As part of its appeal before the Luxembourg courts against the designation of Facebook Messenger and Marketplace, Meta will argue that Messenger is a chat functionality of Facebook and is therefore not a separate app and therefore not a separate service .
People familiar with the appeal also said the company will argue that Marketplace is a consumer product and not a “gateway” for companies to target consumers – a requirement that must be captured in the Digital Markets Act.
Meta said: “This appeal seeks to resolve specific legal issues relating to the designations of Messenger and Marketplace under the DMA. It does not alter or detract from our firm commitment to compliance with the DMA and we will continue to work constructively with the European Commission to prepare for compliance.”
The Commission, the EU’s executive arm, declined to comment.
The new obligations under the DMA for the largest, mostly American, technology companies go to the heart of how companies like Apple and Meta generate billions of dollars in revenue in Europe each year. The law obliges companies to make their services interoperable with those of competitors for the first time and to open their closed ecosystems to competing services.
Apple, Amazon and TikTok, which are also covered by the new law, are reportedly considering filing an appeal before the November 16 deadline.
Separately, Microsoft and Google, whose services are also classified as “core services” and face new obligations under the DMA, will not appeal their designations, people with direct knowledge of their thinking say.
Metas will be the first lawsuit against the Digital Markets Act, but similar appeals against other laws have rarely been successful.
The DMA, due to come into force in the first quarter of 2024, aims to break the strong hold of a handful of companies in digital markets in the EU and open markets to competition. Critics of the rules argue that more regulation would lead to less innovation and that this would ultimately undermine the ability of European digital companies to succeed.

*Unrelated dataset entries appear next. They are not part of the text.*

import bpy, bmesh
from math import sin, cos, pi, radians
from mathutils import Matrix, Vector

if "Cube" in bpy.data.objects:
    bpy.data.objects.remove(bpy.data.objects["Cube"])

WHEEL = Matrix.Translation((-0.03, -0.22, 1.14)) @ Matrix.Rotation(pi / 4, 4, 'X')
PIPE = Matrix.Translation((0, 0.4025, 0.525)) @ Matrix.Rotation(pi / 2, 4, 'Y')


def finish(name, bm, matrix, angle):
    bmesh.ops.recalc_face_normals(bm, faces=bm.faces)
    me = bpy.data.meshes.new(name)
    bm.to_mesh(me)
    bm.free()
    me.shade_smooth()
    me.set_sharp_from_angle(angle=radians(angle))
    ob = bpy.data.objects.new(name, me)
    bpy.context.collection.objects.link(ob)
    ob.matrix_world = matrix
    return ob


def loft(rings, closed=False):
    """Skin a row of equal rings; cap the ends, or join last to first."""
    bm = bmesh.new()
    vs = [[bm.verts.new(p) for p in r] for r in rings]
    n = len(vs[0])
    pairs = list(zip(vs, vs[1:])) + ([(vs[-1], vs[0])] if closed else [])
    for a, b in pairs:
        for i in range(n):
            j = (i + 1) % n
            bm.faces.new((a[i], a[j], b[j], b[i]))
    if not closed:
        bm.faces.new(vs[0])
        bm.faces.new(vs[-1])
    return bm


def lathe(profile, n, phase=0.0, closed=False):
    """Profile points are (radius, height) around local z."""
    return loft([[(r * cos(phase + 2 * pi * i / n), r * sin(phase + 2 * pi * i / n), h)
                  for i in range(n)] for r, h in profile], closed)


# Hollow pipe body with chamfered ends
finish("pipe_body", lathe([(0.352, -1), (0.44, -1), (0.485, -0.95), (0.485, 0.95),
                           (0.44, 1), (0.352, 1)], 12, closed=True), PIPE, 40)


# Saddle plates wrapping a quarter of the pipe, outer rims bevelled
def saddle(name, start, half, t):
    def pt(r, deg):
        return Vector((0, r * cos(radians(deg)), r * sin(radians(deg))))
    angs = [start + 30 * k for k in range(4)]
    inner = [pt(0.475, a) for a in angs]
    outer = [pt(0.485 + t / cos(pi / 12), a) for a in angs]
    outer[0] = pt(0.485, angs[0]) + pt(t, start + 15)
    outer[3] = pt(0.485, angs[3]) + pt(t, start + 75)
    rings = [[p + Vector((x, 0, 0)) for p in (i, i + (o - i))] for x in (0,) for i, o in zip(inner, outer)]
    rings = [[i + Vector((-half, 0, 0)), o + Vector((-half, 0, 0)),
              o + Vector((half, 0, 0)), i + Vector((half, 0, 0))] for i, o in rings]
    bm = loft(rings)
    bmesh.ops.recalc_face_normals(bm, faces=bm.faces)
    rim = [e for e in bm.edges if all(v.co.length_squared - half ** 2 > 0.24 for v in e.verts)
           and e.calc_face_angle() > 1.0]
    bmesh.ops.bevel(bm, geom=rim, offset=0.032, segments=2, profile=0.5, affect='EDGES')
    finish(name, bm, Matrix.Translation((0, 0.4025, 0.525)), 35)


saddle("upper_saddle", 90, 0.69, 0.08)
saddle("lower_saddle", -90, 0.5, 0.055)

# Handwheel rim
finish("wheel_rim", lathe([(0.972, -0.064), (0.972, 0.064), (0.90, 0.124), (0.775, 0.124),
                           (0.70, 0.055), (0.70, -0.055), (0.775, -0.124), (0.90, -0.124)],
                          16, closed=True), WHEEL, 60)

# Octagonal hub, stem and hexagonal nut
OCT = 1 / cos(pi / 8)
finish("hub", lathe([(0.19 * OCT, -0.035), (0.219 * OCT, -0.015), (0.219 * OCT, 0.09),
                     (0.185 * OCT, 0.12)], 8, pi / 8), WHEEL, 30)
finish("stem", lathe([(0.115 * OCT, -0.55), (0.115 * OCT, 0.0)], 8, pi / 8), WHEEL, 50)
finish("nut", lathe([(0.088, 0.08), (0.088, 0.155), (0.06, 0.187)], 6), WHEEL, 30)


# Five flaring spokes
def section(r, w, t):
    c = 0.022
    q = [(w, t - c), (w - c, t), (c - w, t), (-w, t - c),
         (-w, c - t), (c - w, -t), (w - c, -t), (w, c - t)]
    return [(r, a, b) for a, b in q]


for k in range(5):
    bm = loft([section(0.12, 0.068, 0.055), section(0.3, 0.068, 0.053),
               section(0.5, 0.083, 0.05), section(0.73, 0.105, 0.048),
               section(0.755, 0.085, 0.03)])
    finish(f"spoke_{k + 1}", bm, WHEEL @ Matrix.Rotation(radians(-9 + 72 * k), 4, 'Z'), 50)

Companies have until March 6th to comply with the new rules. However, their appeals do not allow them to evade compliance with the law. A court in Luxembourg is expected to rule on the appeals within a few months, rather than years, as has traditionally been the case in antitrust investigations.